Problem requirements.
Leaving out every picture, quote the data below exactly as it appears.
** Data section follows **
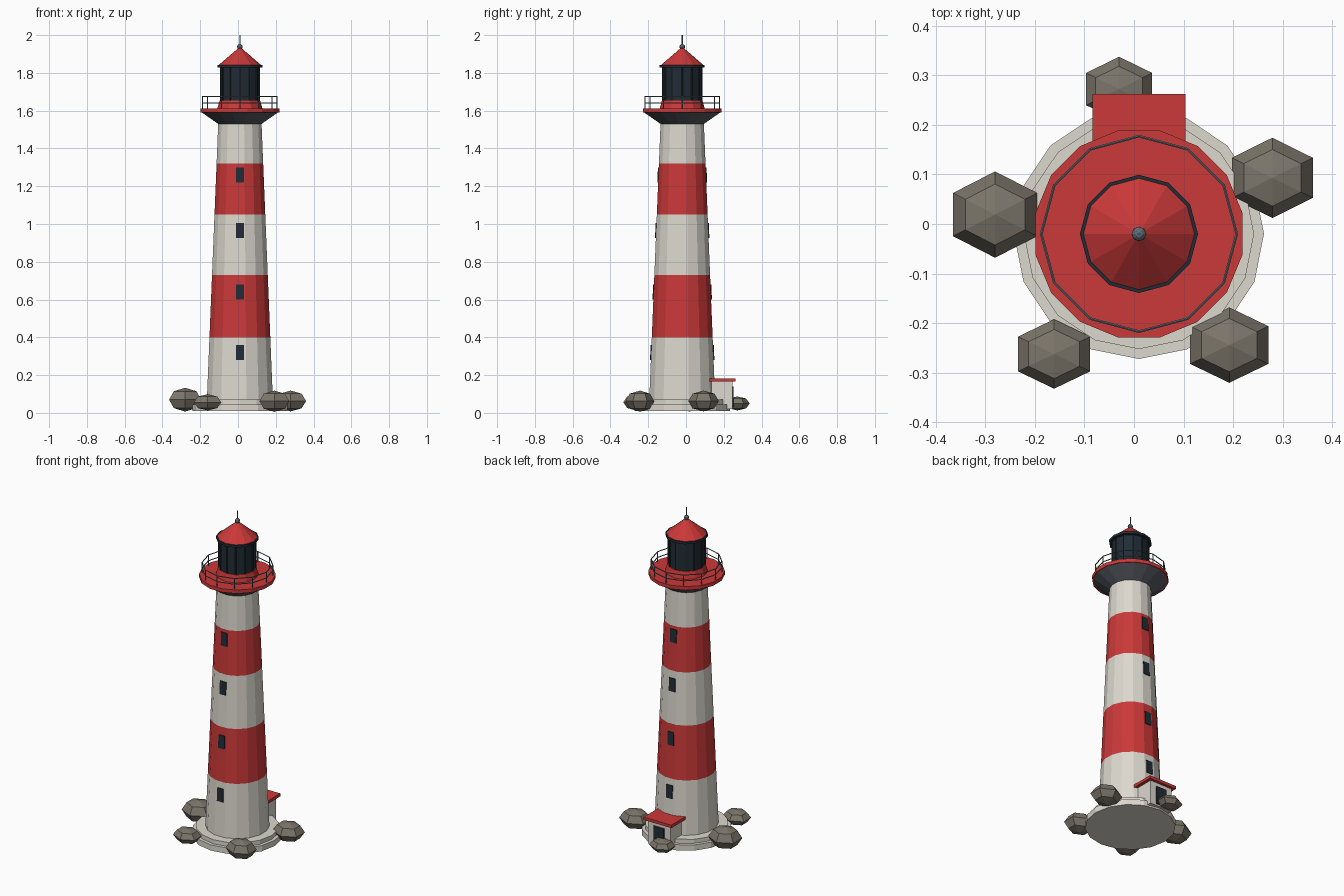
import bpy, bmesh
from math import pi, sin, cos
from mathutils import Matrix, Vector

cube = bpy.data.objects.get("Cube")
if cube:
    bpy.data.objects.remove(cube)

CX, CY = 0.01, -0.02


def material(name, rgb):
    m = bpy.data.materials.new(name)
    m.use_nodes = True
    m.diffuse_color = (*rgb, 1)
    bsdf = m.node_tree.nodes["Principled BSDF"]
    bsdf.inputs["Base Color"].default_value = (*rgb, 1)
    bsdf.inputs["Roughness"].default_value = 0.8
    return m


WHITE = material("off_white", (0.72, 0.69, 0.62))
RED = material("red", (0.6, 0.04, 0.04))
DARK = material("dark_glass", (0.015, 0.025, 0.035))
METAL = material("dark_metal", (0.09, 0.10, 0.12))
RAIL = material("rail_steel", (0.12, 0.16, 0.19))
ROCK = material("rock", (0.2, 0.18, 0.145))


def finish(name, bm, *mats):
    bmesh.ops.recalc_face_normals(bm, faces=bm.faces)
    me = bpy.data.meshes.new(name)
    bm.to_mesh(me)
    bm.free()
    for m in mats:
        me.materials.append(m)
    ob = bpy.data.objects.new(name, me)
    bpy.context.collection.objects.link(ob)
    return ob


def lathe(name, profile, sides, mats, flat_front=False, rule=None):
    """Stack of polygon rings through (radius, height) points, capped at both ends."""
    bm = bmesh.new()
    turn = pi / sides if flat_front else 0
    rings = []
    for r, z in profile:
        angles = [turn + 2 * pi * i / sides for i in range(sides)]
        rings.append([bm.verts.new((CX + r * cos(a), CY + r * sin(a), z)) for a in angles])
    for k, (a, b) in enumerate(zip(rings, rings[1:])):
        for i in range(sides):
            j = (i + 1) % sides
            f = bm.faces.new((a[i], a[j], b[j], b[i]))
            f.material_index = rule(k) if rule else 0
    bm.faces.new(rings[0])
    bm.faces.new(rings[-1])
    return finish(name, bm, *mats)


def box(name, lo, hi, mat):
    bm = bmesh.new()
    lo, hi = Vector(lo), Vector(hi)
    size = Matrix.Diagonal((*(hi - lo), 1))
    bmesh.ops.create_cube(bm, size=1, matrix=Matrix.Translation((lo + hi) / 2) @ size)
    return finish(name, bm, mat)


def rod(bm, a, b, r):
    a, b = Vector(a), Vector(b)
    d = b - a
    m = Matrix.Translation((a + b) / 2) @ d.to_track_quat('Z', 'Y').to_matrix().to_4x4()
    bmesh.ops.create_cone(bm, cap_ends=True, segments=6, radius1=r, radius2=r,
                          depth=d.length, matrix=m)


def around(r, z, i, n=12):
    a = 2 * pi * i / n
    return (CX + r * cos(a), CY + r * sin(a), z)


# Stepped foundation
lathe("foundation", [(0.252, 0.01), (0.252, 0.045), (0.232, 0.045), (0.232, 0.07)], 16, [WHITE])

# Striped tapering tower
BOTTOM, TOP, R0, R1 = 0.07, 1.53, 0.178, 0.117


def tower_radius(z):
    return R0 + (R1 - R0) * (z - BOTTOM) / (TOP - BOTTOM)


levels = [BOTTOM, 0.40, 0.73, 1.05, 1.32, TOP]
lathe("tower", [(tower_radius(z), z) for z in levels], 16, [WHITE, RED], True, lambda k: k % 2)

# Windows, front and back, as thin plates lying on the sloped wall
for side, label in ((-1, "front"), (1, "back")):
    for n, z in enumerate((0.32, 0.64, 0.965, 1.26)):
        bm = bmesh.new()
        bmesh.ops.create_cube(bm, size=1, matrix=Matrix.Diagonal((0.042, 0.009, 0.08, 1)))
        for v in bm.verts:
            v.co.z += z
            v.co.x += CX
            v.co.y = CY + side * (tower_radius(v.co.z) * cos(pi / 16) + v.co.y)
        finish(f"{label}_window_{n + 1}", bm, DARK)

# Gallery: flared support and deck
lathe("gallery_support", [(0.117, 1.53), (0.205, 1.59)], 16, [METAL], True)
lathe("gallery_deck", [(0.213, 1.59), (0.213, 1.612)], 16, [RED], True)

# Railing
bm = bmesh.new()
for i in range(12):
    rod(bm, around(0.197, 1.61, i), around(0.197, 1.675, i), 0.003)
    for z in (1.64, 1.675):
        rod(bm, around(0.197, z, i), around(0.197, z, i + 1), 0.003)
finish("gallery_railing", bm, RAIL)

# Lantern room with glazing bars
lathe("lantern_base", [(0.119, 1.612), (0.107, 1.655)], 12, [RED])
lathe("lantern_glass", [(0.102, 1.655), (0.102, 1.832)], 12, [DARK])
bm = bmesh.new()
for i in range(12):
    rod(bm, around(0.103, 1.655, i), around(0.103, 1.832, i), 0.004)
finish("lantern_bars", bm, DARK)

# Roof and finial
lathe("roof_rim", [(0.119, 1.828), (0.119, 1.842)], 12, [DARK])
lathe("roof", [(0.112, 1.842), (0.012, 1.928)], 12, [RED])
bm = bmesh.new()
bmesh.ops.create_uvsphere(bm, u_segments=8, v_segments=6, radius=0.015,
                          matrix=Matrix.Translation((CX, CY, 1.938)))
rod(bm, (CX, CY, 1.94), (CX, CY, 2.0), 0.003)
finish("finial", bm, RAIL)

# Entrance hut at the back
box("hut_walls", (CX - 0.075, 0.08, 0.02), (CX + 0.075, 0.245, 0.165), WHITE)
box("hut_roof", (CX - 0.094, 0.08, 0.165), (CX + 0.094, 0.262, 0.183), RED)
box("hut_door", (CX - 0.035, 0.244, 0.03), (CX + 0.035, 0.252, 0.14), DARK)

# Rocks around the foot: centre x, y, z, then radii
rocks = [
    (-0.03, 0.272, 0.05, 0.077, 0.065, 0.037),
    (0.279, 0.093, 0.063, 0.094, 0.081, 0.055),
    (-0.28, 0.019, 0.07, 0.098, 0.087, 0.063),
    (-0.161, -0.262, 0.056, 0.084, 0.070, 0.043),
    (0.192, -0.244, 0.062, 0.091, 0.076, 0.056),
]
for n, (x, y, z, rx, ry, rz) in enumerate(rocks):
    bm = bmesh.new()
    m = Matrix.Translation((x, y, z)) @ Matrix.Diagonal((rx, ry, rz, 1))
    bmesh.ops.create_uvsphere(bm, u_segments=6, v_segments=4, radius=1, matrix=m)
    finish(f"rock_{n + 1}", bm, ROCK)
** End of Data section **
Written response.
import bpy, bmesh
from math import pi, sin, cos
from mathutils import Matrix, Vector

cube = bpy.data.objects.get("Cube")
if cube:
    bpy.data.objects.remove(cube)

CX, CY = 0.01, -0.02


def material(name, rgb):
    m = bpy.data.materials.new(name)
    m.use_nodes = True
    m.diffuse_color = (*rgb, 1)
    bsdf = m.node_tree.nodes["Principled BSDF"]
    bsdf.inputs["Base Color"].default_value = (*rgb, 1)
    bsdf.inputs["Roughness"].default_value = 0.8
    return m


WHITE = material("off_white", (0.72, 0.69, 0.62))
RED = material("red", (0.6, 0.04, 0.04))
DARK = material("dark_glass", (0.015, 0.025, 0.035))
METAL = material("dark_metal", (0.09, 0.10, 0.12))
RAIL = material("rail_steel", (0.12, 0.16, 0.19))
ROCK = material("rock", (0.2, 0.18, 0.145))


def finish(name, bm, *mats):
    bmesh.ops.recalc_face_normals(bm, faces=bm.faces)
    me = bpy.data.meshes.new(name)
    bm.to_mesh(me)
    bm.free()
    for m in mats:
        me.materials.append(m)
    ob = bpy.data.objects.new(name, me)
    bpy.context.collection.objects.link(ob)
    return ob


def lathe(name, profile, sides, mats, flat_front=False, rule=None):
    """Stack of polygon rings through (radius, height) points, capped at both ends."""
    bm = bmesh.new()
    turn = pi / sides if flat_front else 0
    rings = []
    for r, z in profile:
        angles = [turn + 2 * pi * i / sides for i in range(sides)]
        rings.append([bm.verts.new((CX + r * cos(a), CY + r * sin(a), z)) for a in angles])
    for k, (a, b) in enumerate(zip(rings, rings[1:])):
        for i in range(sides):
            j = (i + 1) % sides
            f = bm.faces.new((a[i], a[j], b[j], b[i]))
            f.material_index = rule(k) if rule else 0
    bm.faces.new(rings[0])
    bm.faces.new(rings[-1])
    return finish(name, bm, *mats)


def box(name, lo, hi, mat):
    bm = bmesh.new()
    lo, hi = Vector(lo), Vector(hi)
    size = Matrix.Diagonal((*(hi - lo), 1))
    bmesh.ops.create_cube(bm, size=1, matrix=Matrix.Translation((lo + hi) / 2) @ size)
    return finish(name, bm, mat)


def rod(bm, a, b, r):
    a, b = Vector(a), Vector(b)
    d = b - a
    m = Matrix.Translation((a + b) / 2) @ d.to_track_quat('Z', 'Y').to_matrix().to_4x4()
    bmesh.ops.create_cone(bm, cap_ends=True, segments=6, radius1=r, radius2=r,
                          depth=d.length, matrix=m)


def around(r, z, i, n=12):
    a = 2 * pi * i / n
    return (CX + r * cos(a), CY + r * sin(a), z)


# Stepped foundation
lathe("foundation", [(0.252, 0.01), (0.252, 0.045), (0.232, 0.045), (0.232, 0.07)], 16, [WHITE])

# Striped tapering tower
BOTTOM, TOP, R0, R1 = 0.07, 1.53, 0.178, 0.117


def tower_radius(z):
    return R0 + (R1 - R0) * (z - BOTTOM) / (TOP - BOTTOM)


levels = [BOTTOM, 0.40, 0.73, 1.05, 1.32, TOP]
lathe("tower", [(tower_radius(z), z) for z in levels], 16, [WHITE, RED], True, lambda k: k % 2)

# Windows, front and back, as thin plates lying on the sloped wall
for side, label in ((-1, "front"), (1, "back")):
    for n, z in enumerate((0.32, 0.64, 0.965, 1.26)):
        bm = bmesh.new()
        bmesh.ops.create_cube(bm, size=1, matrix=Matrix.Diagonal((0.042, 0.009, 0.08, 1)))
        for v in bm.verts:
            v.co.z += z
            v.co.x += CX
            v.co.y = CY + side * (tower_radius(v.co.z) * cos(pi / 16) + v.co.y)
        finish(f"{label}_window_{n + 1}", bm, DARK)

# Gallery: flared support and deck
lathe("gallery_support", [(0.117, 1.53), (0.205, 1.59)], 16, [METAL], True)
lathe("gallery_deck", [(0.213, 1.59), (0.213, 1.612)], 16, [RED], True)

# Railing
bm = bmesh.new()
for i in range(12):
    rod(bm, around(0.197, 1.61, i), around(0.197, 1.675, i), 0.003)
    for z in (1.64, 1.675):
        rod(bm, around(0.197, z, i), around(0.197, z, i + 1), 0.003)
finish("gallery_railing", bm, RAIL)

# Lantern room with glazing bars
lathe("lantern_base", [(0.119, 1.612), (0.107, 1.655)], 12, [RED])
lathe("lantern_glass", [(0.102, 1.655), (0.102, 1.832)], 12, [DARK])
bm = bmesh.new()
for i in range(12):
    rod(bm, around(0.103, 1.655, i), around(0.103, 1.832, i), 0.004)
finish("lantern_bars", bm, DARK)

# Roof and finial
lathe("roof_rim", [(0.119, 1.828), (0.119, 1.842)], 12, [DARK])
lathe("roof", [(0.112, 1.842), (0.012, 1.928)], 12, [RED])
bm = bmesh.new()
bmesh.ops.create_uvsphere(bm, u_segments=8, v_segments=6, radius=0.015,
                          matrix=Matrix.Translation((CX, CY, 1.938)))
rod(bm, (CX, CY, 1.94), (CX, CY, 2.0), 0.003)
finish("finial", bm, RAIL)

# Entrance hut at the back
box("hut_walls", (CX - 0.075, 0.08, 0.02), (CX + 0.075, 0.245, 0.165), WHITE)
box("hut_roof", (CX - 0.094, 0.08, 0.165), (CX + 0.094, 0.262, 0.183), RED)
box("hut_door", (CX - 0.035, 0.244, 0.03), (CX + 0.035, 0.252, 0.14), DARK)

# Rocks around the foot: centre x, y, z, then radii
rocks = [
    (-0.03, 0.272, 0.05, 0.077, 0.065, 0.037),
    (0.279, 0.093, 0.063, 0.094, 0.081, 0.055),
    (-0.28, 0.019, 0.07, 0.098, 0.087, 0.063),
    (-0.161, -0.262, 0.056, 0.084, 0.070, 0.043),
    (0.192, -0.244, 0.062, 0.091, 0.076, 0.056),
]
for n, (x, y, z, rx, ry, rz) in enumerate(rocks):
    bm = bmesh.new()
    m = Matrix.Translation((x, y, z)) @ Matrix.Diagonal((rx, ry, rz, 1))
    bmesh.ops.create_uvsphere(bm, u_segments=6, v_segments=4, radius=1, matrix=m)
    finish(f"rock_{n + 1}", bm, ROCK)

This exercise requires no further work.